Makoni guided our group through a basic visual analysis, beginning with observations about the work’s use of color, space, and light. Next, she asked us to consider Kruger’s intentions—what the artist hoped to communicate to viewers—and how the work’s formal aspects enabled that message to be delivered. Only after this collaborative process did Makoni supplement our ideas with a brief overview of Kruger’s feminist oeuvre, and the qualities that characterize 20th-century American activist art. By waiting to contextualize the work, Makoni created space for free-thinking and participation. That viewers interpreted Untitled correctly without a didactic lecture is a testament to the work’s clarity, as well as Makoni’s skill as an educator.
In contrast, Esiri Erheriene-Essi’s A Lineage of Grace (for Toni and Cindy) (2019) contained a number of visual references unknown to our (mostly European) group. Makoni adapted nimbly, identifying the American Civil Rights slogans pinned to the figures’ clothes, and the patchwork of figures from Black pop culture hanging behind their heads. She discussed the significance of political activist Angela Davis, whose likeness on a button is pinned to the baby’s onesie, and wondered aloud if the eponymous Toni might be a reference to Toni Morrison—the famous Black American author who died last year.
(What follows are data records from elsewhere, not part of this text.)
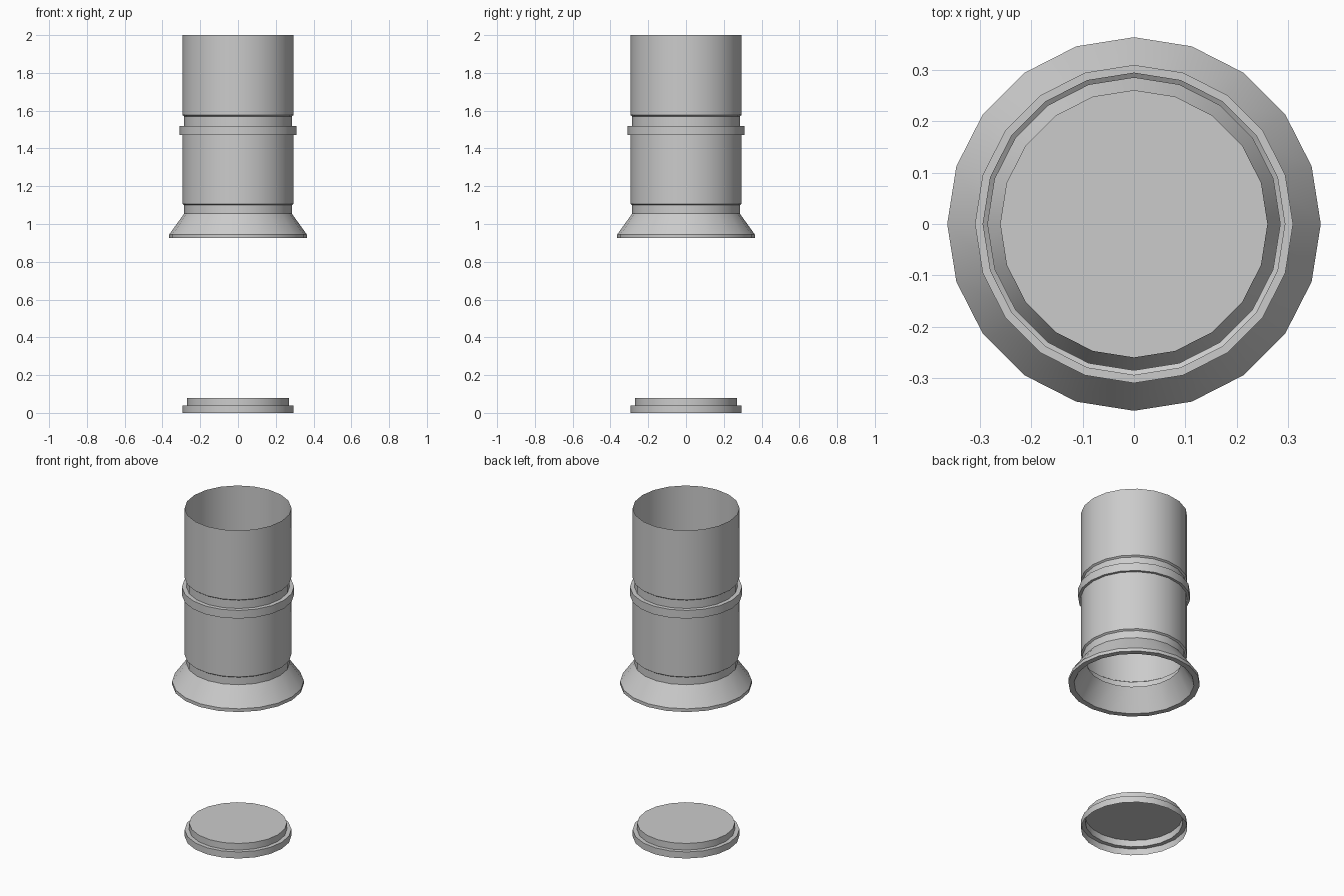
import bpy, bmesh, math

if "Cube" in bpy.data.objects:
    bpy.data.objects.remove(bpy.data.objects["Cube"])

SIDES = 20


def lathe(name, profile, cap_last=False):
    """Revolve (radius, height) points around z into an open shell."""
    bm = bmesh.new()
    rings = []
    for r, z in profile:
        rings.append([bm.verts.new((r * math.cos(2 * math.pi * i / SIDES),
                                    r * math.sin(2 * math.pi * i / SIDES), z))
                      for i in range(SIDES)])
    for a, b in zip(rings, rings[1:]):
        for i in range(SIDES):
            j = (i + 1) % SIDES
            bm.faces.new((a[i], a[j], b[j], b[i]))
    if cap_last:
        bm.faces.new(rings[-1])
    mesh = bpy.data.meshes.new(name)
    bm.to_mesh(mesh)
    bm.free()
    obj = bpy.data.objects.new(name, mesh)
    bpy.context.collection.objects.link(obj)
    bpy.ops.object.select_all(action='DESELECT')
    obj.select_set(True)
    bpy.context.view_layer.objects.active = obj
    bpy.ops.object.shade_smooth_by_angle(angle=math.radians(30))
    return obj


# Stepped tube with raised collar and flared foot, open at both ends;
# the profile starts inside the foot and folds around its lip
lathe("flared_tube", [
    (0.26, 1.055), (0.332, 0.925), (0.364, 0.925), (0.364, 0.945),
    (0.285, 1.055), (0.285, 1.10), (0.295, 1.107),
    (0.295, 1.47), (0.31, 1.47), (0.31, 1.52),
    (0.285, 1.52), (0.285, 1.57), (0.295, 1.577), (0.295, 2.0),
])

# Stepped lid, hollow underneath
lathe("stepped_lid", [
    (0.295, 0.0), (0.295, 0.04), (0.27, 0.04), (0.27, 0.08),
], cap_last=True)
Inspired by Makoni’s lecture, an observant Hungarian woman in our group wondered whether the family might represent the progression of activism from generation to generation. Another attendee inquired about the significance of Black American activist symbols in a British context, given that Erheriene-Essi is Black British. In response, Makoni described the experience of a global Blackness—a recognition of shared histories that enables Black figures from different countries to feel significant to communities around the world.
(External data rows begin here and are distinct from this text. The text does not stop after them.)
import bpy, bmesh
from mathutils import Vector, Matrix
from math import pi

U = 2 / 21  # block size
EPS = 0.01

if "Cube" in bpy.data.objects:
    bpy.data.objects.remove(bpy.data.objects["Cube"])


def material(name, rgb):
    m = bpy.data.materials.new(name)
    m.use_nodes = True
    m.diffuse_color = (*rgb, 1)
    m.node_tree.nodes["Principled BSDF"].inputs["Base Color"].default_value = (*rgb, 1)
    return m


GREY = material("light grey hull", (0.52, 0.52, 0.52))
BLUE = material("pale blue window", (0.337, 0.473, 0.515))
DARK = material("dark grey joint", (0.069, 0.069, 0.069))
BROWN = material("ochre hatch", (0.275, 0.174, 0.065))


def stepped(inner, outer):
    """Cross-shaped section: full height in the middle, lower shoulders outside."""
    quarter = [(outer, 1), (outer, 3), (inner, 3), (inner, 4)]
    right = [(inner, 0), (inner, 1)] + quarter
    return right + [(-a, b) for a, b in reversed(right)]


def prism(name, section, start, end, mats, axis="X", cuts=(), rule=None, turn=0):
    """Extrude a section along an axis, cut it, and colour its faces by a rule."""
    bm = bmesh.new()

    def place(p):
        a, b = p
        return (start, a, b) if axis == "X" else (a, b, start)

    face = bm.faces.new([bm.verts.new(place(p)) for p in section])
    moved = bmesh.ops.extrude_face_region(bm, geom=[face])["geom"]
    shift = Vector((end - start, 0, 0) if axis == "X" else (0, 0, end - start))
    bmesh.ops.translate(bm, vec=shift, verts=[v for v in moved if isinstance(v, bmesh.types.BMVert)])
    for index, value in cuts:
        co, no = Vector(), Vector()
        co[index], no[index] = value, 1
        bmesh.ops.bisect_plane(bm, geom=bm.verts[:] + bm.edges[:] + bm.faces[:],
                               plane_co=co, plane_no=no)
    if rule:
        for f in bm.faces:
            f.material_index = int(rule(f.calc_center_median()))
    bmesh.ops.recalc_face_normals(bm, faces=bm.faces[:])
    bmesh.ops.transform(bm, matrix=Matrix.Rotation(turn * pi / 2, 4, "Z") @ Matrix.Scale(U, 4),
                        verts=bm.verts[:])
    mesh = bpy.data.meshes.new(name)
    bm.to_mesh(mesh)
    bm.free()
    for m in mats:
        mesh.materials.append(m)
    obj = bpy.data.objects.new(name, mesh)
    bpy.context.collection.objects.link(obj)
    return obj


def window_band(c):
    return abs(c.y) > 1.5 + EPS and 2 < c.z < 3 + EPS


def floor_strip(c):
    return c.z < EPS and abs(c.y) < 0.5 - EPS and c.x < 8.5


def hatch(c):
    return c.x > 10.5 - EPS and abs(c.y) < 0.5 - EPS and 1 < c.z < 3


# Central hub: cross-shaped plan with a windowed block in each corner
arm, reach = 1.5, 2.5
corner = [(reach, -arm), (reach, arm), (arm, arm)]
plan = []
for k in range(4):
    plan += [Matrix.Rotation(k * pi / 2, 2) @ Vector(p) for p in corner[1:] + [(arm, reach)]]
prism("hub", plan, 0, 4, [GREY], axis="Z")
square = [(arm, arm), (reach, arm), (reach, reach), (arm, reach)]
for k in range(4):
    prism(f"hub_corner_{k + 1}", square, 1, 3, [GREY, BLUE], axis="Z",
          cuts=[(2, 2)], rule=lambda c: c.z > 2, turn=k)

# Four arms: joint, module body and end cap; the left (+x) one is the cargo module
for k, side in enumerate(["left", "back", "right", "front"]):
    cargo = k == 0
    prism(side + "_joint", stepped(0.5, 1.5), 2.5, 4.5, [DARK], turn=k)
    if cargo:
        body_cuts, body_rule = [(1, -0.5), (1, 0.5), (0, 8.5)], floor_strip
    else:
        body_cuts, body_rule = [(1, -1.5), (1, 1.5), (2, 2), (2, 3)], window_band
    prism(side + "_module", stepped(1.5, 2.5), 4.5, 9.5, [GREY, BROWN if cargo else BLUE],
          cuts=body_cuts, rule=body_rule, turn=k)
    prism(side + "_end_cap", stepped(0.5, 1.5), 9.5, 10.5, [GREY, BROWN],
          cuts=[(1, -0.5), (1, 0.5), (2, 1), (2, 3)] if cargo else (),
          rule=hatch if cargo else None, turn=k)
Of the four works discussed on this tour, only Kruger’s came from the permanent collection, while the remaining three hang in the museum’s temporary exhibitions. A Lineage of Grace (for Toni and Cindy) is shown in an exhibition dedicated to last year’s Prix de Rome, for which Erheriene-Essi was a nominee. At the beginning of the tour, Makoni acknowledged the lack of female artists represented in the permanent collection—a common feature among modern art museums that Stedelijk director Rein Wolfs seeks to change. “We still have far fewer women than men in our collection,” Wolfs said on International Women’s Day. “It’s important to send a clear message in a strong and also an activist way. And for us, Mama Cash is a really good partner for that.”
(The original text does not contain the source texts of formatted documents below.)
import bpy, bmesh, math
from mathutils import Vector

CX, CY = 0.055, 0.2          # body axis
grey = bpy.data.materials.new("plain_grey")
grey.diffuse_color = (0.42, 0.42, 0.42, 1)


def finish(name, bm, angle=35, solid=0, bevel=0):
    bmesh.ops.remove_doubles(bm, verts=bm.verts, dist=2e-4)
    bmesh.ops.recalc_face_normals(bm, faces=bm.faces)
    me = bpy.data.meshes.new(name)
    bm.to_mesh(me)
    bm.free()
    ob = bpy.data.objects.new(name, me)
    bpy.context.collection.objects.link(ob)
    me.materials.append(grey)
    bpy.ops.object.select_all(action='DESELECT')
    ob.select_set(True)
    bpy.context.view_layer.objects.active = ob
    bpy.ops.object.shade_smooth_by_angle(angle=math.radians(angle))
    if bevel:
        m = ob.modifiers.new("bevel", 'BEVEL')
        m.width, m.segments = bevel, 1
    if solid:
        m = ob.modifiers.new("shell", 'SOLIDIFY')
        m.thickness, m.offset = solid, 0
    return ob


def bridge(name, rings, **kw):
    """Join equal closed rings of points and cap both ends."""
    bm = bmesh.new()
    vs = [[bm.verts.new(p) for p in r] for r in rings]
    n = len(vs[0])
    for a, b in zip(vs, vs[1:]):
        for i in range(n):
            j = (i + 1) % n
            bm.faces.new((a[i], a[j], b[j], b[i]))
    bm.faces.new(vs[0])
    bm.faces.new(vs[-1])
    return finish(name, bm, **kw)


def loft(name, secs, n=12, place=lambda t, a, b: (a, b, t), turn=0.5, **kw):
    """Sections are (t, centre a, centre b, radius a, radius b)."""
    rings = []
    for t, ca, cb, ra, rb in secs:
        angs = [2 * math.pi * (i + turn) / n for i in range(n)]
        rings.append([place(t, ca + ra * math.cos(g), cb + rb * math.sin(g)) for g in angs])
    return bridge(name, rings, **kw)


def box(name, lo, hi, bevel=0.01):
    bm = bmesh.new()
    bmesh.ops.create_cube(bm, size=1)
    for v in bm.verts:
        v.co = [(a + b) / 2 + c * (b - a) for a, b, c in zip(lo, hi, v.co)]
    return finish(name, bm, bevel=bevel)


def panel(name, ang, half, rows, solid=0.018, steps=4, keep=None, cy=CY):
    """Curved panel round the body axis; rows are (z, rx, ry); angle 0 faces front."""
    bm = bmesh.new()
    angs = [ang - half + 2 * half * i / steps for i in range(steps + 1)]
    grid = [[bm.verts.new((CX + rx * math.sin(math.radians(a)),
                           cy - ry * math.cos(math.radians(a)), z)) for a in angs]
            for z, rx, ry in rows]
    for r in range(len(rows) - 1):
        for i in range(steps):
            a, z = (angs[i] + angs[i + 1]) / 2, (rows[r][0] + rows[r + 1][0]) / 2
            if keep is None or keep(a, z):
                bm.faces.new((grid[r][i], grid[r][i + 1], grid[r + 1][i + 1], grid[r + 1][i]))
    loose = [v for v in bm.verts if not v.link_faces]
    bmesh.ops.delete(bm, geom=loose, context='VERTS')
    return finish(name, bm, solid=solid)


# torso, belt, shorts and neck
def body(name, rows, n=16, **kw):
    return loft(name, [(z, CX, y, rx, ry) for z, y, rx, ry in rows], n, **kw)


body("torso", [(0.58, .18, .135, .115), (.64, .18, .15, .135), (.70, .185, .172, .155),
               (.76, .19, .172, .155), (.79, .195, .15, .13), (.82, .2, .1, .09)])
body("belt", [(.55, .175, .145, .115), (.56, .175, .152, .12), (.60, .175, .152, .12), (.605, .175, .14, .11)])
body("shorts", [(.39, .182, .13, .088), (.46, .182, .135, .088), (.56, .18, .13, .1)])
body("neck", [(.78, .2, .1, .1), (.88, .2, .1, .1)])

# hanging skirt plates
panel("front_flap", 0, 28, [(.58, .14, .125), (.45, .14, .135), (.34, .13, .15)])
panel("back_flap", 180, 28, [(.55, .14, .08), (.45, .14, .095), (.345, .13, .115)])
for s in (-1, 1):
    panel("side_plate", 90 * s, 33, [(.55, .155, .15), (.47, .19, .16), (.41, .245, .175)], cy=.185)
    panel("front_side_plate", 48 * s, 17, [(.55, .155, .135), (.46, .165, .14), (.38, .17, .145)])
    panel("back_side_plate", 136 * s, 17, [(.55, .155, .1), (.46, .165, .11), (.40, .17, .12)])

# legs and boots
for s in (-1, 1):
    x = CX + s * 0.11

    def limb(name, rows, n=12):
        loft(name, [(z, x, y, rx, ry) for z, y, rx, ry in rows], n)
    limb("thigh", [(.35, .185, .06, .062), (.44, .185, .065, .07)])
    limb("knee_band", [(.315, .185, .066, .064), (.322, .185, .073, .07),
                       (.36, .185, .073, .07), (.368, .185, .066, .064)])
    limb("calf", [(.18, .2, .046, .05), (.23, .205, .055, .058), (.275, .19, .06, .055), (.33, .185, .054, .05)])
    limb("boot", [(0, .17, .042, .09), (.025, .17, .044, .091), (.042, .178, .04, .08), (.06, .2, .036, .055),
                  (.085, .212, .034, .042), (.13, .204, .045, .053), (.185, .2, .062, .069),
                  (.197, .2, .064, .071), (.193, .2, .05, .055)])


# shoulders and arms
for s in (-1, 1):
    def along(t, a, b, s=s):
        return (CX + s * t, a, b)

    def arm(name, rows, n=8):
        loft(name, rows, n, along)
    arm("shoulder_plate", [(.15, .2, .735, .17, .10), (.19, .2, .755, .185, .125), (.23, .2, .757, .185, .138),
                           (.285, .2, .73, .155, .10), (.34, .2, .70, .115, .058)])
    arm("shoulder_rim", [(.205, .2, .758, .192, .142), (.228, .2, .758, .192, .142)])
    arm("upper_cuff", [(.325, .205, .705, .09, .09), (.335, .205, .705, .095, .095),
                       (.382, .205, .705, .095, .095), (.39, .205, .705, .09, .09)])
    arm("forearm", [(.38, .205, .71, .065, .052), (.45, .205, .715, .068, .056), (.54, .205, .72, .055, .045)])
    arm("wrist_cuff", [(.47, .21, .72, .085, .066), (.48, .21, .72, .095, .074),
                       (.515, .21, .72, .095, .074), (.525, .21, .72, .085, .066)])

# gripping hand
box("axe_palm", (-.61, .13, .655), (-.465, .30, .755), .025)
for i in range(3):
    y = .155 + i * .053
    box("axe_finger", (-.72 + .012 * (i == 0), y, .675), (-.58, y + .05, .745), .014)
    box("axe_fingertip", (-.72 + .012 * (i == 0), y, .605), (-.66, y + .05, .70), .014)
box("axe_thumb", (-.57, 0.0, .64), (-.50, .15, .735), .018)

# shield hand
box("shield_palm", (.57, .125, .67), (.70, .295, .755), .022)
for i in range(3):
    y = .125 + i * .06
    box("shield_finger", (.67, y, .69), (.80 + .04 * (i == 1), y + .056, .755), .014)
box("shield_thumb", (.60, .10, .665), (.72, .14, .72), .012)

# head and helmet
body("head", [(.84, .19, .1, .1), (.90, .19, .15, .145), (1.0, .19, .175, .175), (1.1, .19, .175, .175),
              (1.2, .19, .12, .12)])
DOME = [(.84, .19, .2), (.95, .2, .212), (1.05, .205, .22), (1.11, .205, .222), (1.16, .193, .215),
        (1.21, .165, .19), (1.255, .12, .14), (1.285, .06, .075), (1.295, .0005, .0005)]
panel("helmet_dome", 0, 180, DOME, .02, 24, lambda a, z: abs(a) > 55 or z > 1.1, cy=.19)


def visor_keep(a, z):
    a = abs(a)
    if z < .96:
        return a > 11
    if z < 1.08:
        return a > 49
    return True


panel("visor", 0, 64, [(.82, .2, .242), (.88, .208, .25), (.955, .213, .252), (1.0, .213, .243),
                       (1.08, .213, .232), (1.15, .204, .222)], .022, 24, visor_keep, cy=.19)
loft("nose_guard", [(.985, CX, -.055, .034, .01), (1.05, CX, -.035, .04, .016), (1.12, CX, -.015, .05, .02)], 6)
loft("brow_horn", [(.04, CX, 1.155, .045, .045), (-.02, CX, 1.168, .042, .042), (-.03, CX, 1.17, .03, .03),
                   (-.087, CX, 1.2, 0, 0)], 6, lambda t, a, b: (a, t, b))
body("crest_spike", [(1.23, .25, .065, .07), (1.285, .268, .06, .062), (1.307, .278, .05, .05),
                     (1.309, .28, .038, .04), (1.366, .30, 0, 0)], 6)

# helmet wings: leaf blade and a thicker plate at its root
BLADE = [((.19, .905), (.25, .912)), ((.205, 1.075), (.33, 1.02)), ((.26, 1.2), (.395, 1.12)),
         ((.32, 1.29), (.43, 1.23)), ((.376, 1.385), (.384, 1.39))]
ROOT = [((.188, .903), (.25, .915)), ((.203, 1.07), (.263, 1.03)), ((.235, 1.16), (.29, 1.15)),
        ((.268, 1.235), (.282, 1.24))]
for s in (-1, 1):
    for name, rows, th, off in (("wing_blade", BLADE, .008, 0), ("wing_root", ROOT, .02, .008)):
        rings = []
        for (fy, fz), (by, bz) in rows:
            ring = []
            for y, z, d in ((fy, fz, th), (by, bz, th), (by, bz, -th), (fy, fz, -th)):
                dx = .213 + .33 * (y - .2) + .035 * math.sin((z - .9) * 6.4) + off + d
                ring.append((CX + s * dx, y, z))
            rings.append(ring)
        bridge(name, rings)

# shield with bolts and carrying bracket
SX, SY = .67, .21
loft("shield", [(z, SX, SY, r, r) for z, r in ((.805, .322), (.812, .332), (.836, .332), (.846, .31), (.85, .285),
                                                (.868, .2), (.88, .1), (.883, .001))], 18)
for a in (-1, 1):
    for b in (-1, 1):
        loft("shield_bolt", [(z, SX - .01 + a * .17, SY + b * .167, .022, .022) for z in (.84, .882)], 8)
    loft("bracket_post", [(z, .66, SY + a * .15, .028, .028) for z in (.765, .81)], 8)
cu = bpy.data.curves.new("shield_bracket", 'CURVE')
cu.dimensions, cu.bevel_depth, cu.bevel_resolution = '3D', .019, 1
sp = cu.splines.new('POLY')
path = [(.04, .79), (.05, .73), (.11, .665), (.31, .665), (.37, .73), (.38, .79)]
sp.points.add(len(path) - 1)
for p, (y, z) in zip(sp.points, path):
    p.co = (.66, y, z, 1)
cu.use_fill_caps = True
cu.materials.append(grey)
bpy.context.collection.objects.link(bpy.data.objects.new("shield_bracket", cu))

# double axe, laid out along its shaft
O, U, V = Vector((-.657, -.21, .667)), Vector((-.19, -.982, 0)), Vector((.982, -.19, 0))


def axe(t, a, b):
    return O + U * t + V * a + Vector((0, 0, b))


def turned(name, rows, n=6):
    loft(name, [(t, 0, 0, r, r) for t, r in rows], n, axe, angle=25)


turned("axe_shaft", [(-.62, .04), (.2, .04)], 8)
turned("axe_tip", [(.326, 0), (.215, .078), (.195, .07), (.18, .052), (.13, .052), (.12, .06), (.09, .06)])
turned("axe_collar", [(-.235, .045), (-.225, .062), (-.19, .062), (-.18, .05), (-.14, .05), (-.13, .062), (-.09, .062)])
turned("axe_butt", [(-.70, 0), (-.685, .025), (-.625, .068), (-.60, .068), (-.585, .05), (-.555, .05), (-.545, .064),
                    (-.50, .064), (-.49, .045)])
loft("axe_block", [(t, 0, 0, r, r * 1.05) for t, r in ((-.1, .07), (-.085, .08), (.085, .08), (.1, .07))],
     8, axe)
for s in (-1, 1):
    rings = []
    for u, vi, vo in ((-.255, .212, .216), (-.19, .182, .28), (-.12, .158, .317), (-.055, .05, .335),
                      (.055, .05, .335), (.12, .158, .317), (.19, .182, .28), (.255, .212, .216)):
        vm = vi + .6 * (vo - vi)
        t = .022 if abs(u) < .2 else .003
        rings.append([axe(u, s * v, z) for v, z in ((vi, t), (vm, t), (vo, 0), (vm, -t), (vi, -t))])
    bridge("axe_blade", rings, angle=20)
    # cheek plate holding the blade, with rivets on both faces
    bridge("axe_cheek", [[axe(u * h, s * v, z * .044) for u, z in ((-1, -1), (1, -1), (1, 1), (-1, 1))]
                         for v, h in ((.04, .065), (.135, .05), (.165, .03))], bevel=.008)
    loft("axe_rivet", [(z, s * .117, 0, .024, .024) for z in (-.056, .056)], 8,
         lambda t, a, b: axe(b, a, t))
Events like the Mama Cash Feminist Festival certainly raise awareness about feminist issues as they pertain to art, but the permanent collection can only be diversified bureaucratically through new acquisitions. I hope that Wolfs intends to expand the museum collection accordingly, but for now, I am impressed by the inclusivity of the temporary exhibit program, which enabled Makoni to create an enthralling tour.
I am in awe of all the artists and organizations that participated in the Mama Cash Feminist Festival. Their work demonstrates how art can be used as a tool for both empowerment and education—to uplift underrepresented communities through art-making, and then share their stories with the world. It was also remarkable to see so many groups with seemingly disparate causes converge on one sunny weekend. Organizations dedicated to LGBTQ+ and sex worker rights shared the stage with those advocating for communities of color, illustrating the increasingly intersectional goals of Dutch feminism and International Women’s Day in The Netherlands.